DATA:
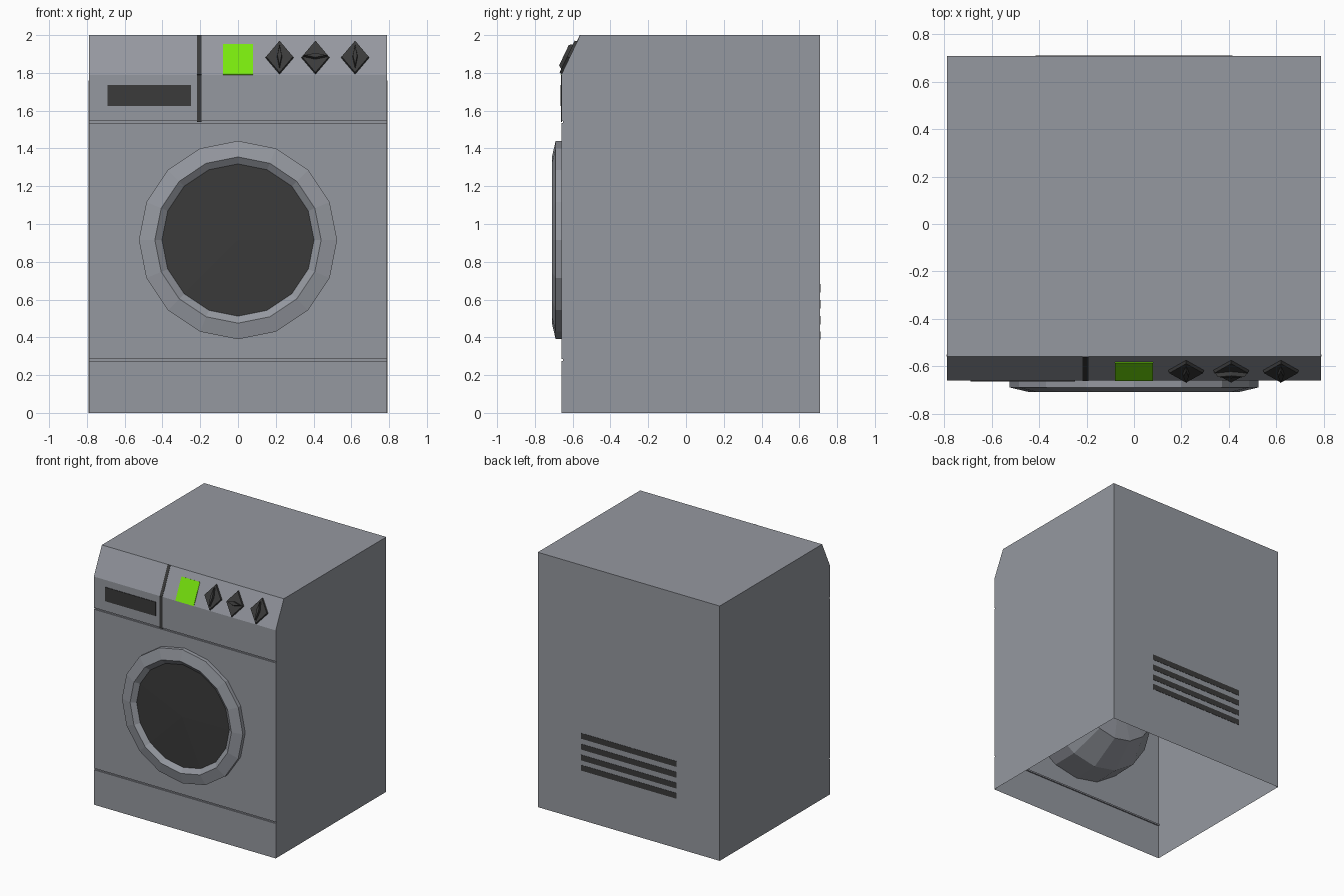
import bpy, bmesh, math
from mathutils import Matrix, Vector

if "Cube" in bpy.data.objects:
    bpy.data.objects.remove(bpy.data.objects["Cube"])


def material(name, rgb):
    m = bpy.data.materials.new(name)
    m.diffuse_color = (*rgb, 1)
    m.use_nodes = True
    m.node_tree.nodes["Principled BSDF"].inputs["Base Color"].default_value = m.diffuse_color
    return m


GREY = material("steel grey", (0.30, 0.315, 0.35))
DARK = material("dark plastic", (0.043, 0.043, 0.043))
GREEN = material("display green", (0.19, 0.80, 0.004))


def finish(name, bm, mat, matrix=None):
    if matrix:
        bm.transform(matrix)
    me = bpy.data.meshes.new(name)
    bm.to_mesh(me)
    bm.free()
    me.materials.append(mat)
    ob = bpy.data.objects.new(name, me)
    bpy.context.collection.objects.link(ob)
    return ob


def box(name, lo, hi, mat, matrix=None):
    lo, hi = Vector(lo), Vector(hi)
    bm = bmesh.new()
    bmesh.ops.create_cube(bm, size=1)
    bmesh.ops.scale(bm, vec=hi - lo, verts=bm.verts)
    bmesh.ops.translate(bm, vec=(lo + hi) / 2, verts=bm.verts)
    return finish(name, bm, mat, matrix)


def lathe(name, profile, mat, cz=0.915, n=16):
    """Revolve (radius, y) points about the door axis."""
    bm = bmesh.new()
    rings = []
    for r, y in profile:
        if r == 0:
            rings.append([bm.verts.new((0, y, cz))] * n)
        else:
            rings.append([bm.verts.new((r * math.sin(2 * math.pi * i / n), y,
                                        cz + r * math.cos(2 * math.pi * i / n)))
                          for i in range(n)])
    for a, b in zip(rings, rings[1:]):
        for i in range(n):
            j = (i + 1) % n
            bm.faces.new(list(dict.fromkeys((a[i], a[j], b[j], b[i]))))
    bmesh.ops.recalc_face_normals(bm, faces=bm.faces)
    return finish(name, bm, mat)


# Cabinet: side profile with two narrow front grooves, open underneath
W = 0.79
profile = [(-0.66, 0)]
for z in (0.28, 1.54):
    profile += [(-0.66, z - 0.006), (-0.65, z - 0.006), (-0.65, z + 0.006), (-0.66, z + 0.006)]
profile += [(-0.66, 1.79), (-0.56, 2), (0.71, 2), (0.71, 0)]
bm = bmesh.new()
left = [bm.verts.new((-W, y, z)) for y, z in profile]
right = [bm.verts.new((W, y, z)) for y, z in profile]
bm.faces.new(left)
bm.faces.new(right)
walls = [bm.faces.new((left[i - 1], left[i], right[i], right[i - 1])) for i in range(len(profile))]
bmesh.ops.recalc_face_normals(bm, faces=bm.faces)
bmesh.ops.delete(bm, geom=[walls[0]], context='FACES_ONLY')
finish("cabinet", bm, GREY)

# Side seams
for s in (-1, 1):
    box("side_seam", (s * W - 0.001, -0.56, 0), (s * W + 0.001, -0.55, 1.76), GREY)

# Door ring, glass and the drum bowl inside
lathe("door_ring", [(0.525, -0.655), (0.525, -0.69), (0.44, -0.71), (0.40, -0.68)], GREY)
lathe("door_glass", [(0.405, -0.682), (0, -0.692)], DARK)
lathe("drum", [(0.525, -0.655), (0.52, -0.45), (0.38, -0.22), (0, -0.16)], GREY)

# Drawer handle and panel divider on the front
box("drawer_handle", (-0.69, -0.664, 1.625), (-0.25, -0.656, 1.735), DARK)
box("divider_front", (-0.217, -0.662, 1.54), (-0.193, -0.656, 1.79), DARK)

# Sloping control panel: local x across, y up the slope, z outward
up = Vector((0, 0.10, 0.21)).normalized()
out = Vector((1, 0, 0)).cross(up)
SLOPE = Matrix(((1, 0, 0, 0),
                (0, up.y, out.y, -0.66),
                (0, up.z, out.z, 1.79),
                (0, 0, 0, 1)))
box("divider_slope", (-0.217, 0, -0.003), (-0.193, 0.2326, 0.002), DARK, SLOPE)
box("display", (-0.08, 0, -0.003), (0.08, 0.178, 0.004), GREEN, SLOPE)


def diamond(name, hx, hy, z0, z1, taper, matrix):
    bm = bmesh.new()
    bmesh.ops.create_cone(bm, cap_ends=True, segments=4, radius1=1, radius2=taper, depth=1)
    bmesh.ops.scale(bm, vec=(hx, hy, z1 - z0), verts=bm.verts)
    bmesh.ops.translate(bm, vec=(0, 0, (z0 + z1) / 2), verts=bm.verts)
    finish(name, bm, DARK, matrix)


# Knobs: diamond base with a thin grip ridge, the middle one turned sideways
for x, turned in ((0.22, False), (0.41, True), (0.62, False)):
    place = SLOPE @ Matrix.Translation((x, 0.1, 0))
    diamond("knob_base", 0.075, 0.098, -0.002, 0.014, 0.95, place)
    size = (0.07, 0.016) if turned else (0.014, 0.075)
    diamond("knob_grip", *size, 0.01, 0.032, 0.8, place)

# Rear vent slots
for z in (0.41, 0.49, 0.575, 0.66):
    box("vent_slot", (-0.415, 0.706, z - 0.022), (0.415, 0.712, z + 0.022), DARK)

WORK ITEM: Pictures are not part of the copy; retype all the other material exactly.

SOLUTION TO THIS PROBLEM:
import bpy, bmesh, math
from mathutils import Matrix, Vector

if "Cube" in bpy.data.objects:
    bpy.data.objects.remove(bpy.data.objects["Cube"])


def material(name, rgb):
    m = bpy.data.materials.new(name)
    m.diffuse_color = (*rgb, 1)
    m.use_nodes = True
    m.node_tree.nodes["Principled BSDF"].inputs["Base Color"].default_value = m.diffuse_color
    return m


GREY = material("steel grey", (0.30, 0.315, 0.35))
DARK = material("dark plastic", (0.043, 0.043, 0.043))
GREEN = material("display green", (0.19, 0.80, 0.004))


def finish(name, bm, mat, matrix=None):
    if matrix:
        bm.transform(matrix)
    me = bpy.data.meshes.new(name)
    bm.to_mesh(me)
    bm.free()
    me.materials.append(mat)
    ob = bpy.data.objects.new(name, me)
    bpy.context.collection.objects.link(ob)
    return ob


def box(name, lo, hi, mat, matrix=None):
    lo, hi = Vector(lo), Vector(hi)
    bm = bmesh.new()
    bmesh.ops.create_cube(bm, size=1)
    bmesh.ops.scale(bm, vec=hi - lo, verts=bm.verts)
    bmesh.ops.translate(bm, vec=(lo + hi) / 2, verts=bm.verts)
    return finish(name, bm, mat, matrix)


def lathe(name, profile, mat, cz=0.915, n=16):
    """Revolve (radius, y) points about the door axis."""
    bm = bmesh.new()
    rings = []
    for r, y in profile:
        if r == 0:
            rings.append([bm.verts.new((0, y, cz))] * n)
        else:
            rings.append([bm.verts.new((r * math.sin(2 * math.pi * i / n), y,
                                        cz + r * math.cos(2 * math.pi * i / n)))
                          for i in range(n)])
    for a, b in zip(rings, rings[1:]):
        for i in range(n):
            j = (i + 1) % n
            bm.faces.new(list(dict.fromkeys((a[i], a[j], b[j], b[i]))))
    bmesh.ops.recalc_face_normals(bm, faces=bm.faces)
    return finish(name, bm, mat)


# Cabinet: side profile with two narrow front grooves, open underneath
W = 0.79
profile = [(-0.66, 0)]
for z in (0.28, 1.54):
    profile += [(-0.66, z - 0.006), (-0.65, z - 0.006), (-0.65, z + 0.006), (-0.66, z + 0.006)]
profile += [(-0.66, 1.79), (-0.56, 2), (0.71, 2), (0.71, 0)]
bm = bmesh.new()
left = [bm.verts.new((-W, y, z)) for y, z in profile]
right = [bm.verts.new((W, y, z)) for y, z in profile]
bm.faces.new(left)
bm.faces.new(right)
walls = [bm.faces.new((left[i - 1], left[i], right[i], right[i - 1])) for i in range(len(profile))]
bmesh.ops.recalc_face_normals(bm, faces=bm.faces)
bmesh.ops.delete(bm, geom=[walls[0]], context='FACES_ONLY')
finish("cabinet", bm, GREY)

# Side seams
for s in (-1, 1):
    box("side_seam", (s * W - 0.001, -0.56, 0), (s * W + 0.001, -0.55, 1.76), GREY)

# Door ring, glass and the drum bowl inside
lathe("door_ring", [(0.525, -0.655), (0.525, -0.69), (0.44, -0.71), (0.40, -0.68)], GREY)
lathe("door_glass", [(0.405, -0.682), (0, -0.692)], DARK)
lathe("drum", [(0.525, -0.655), (0.52, -0.45), (0.38, -0.22), (0, -0.16)], GREY)

# Drawer handle and panel divider on the front
box("drawer_handle", (-0.69, -0.664, 1.625), (-0.25, -0.656, 1.735), DARK)
box("divider_front", (-0.217, -0.662, 1.54), (-0.193, -0.656, 1.79), DARK)

# Sloping control panel: local x across, y up the slope, z outward
up = Vector((0, 0.10, 0.21)).normalized()
out = Vector((1, 0, 0)).cross(up)
SLOPE = Matrix(((1, 0, 0, 0),
                (0, up.y, out.y, -0.66),
                (0, up.z, out.z, 1.79),
                (0, 0, 0, 1)))
box("divider_slope", (-0.217, 0, -0.003), (-0.193, 0.2326, 0.002), DARK, SLOPE)
box("display", (-0.08, 0, -0.003), (0.08, 0.178, 0.004), GREEN, SLOPE)


def diamond(name, hx, hy, z0, z1, taper, matrix):
    bm = bmesh.new()
    bmesh.ops.create_cone(bm, cap_ends=True, segments=4, radius1=1, radius2=taper, depth=1)
    bmesh.ops.scale(bm, vec=(hx, hy, z1 - z0), verts=bm.verts)
    bmesh.ops.translate(bm, vec=(0, 0, (z0 + z1) / 2), verts=bm.verts)
    finish(name, bm, DARK, matrix)


# Knobs: diamond base with a thin grip ridge, the middle one turned sideways
for x, turned in ((0.22, False), (0.41, True), (0.62, False)):
    place = SLOPE @ Matrix.Translation((x, 0.1, 0))
    diamond("knob_base", 0.075, 0.098, -0.002, 0.014, 0.95, place)
    size = (0.07, 0.016) if turned else (0.014, 0.075)
    diamond("knob_grip", *size, 0.01, 0.032, 0.8, place)

# Rear vent slots
for z in (0.41, 0.49, 0.575, 0.66):
    box("vent_slot", (-0.415, 0.706, z - 0.022), (0.415, 0.712, z + 0.022), DARK)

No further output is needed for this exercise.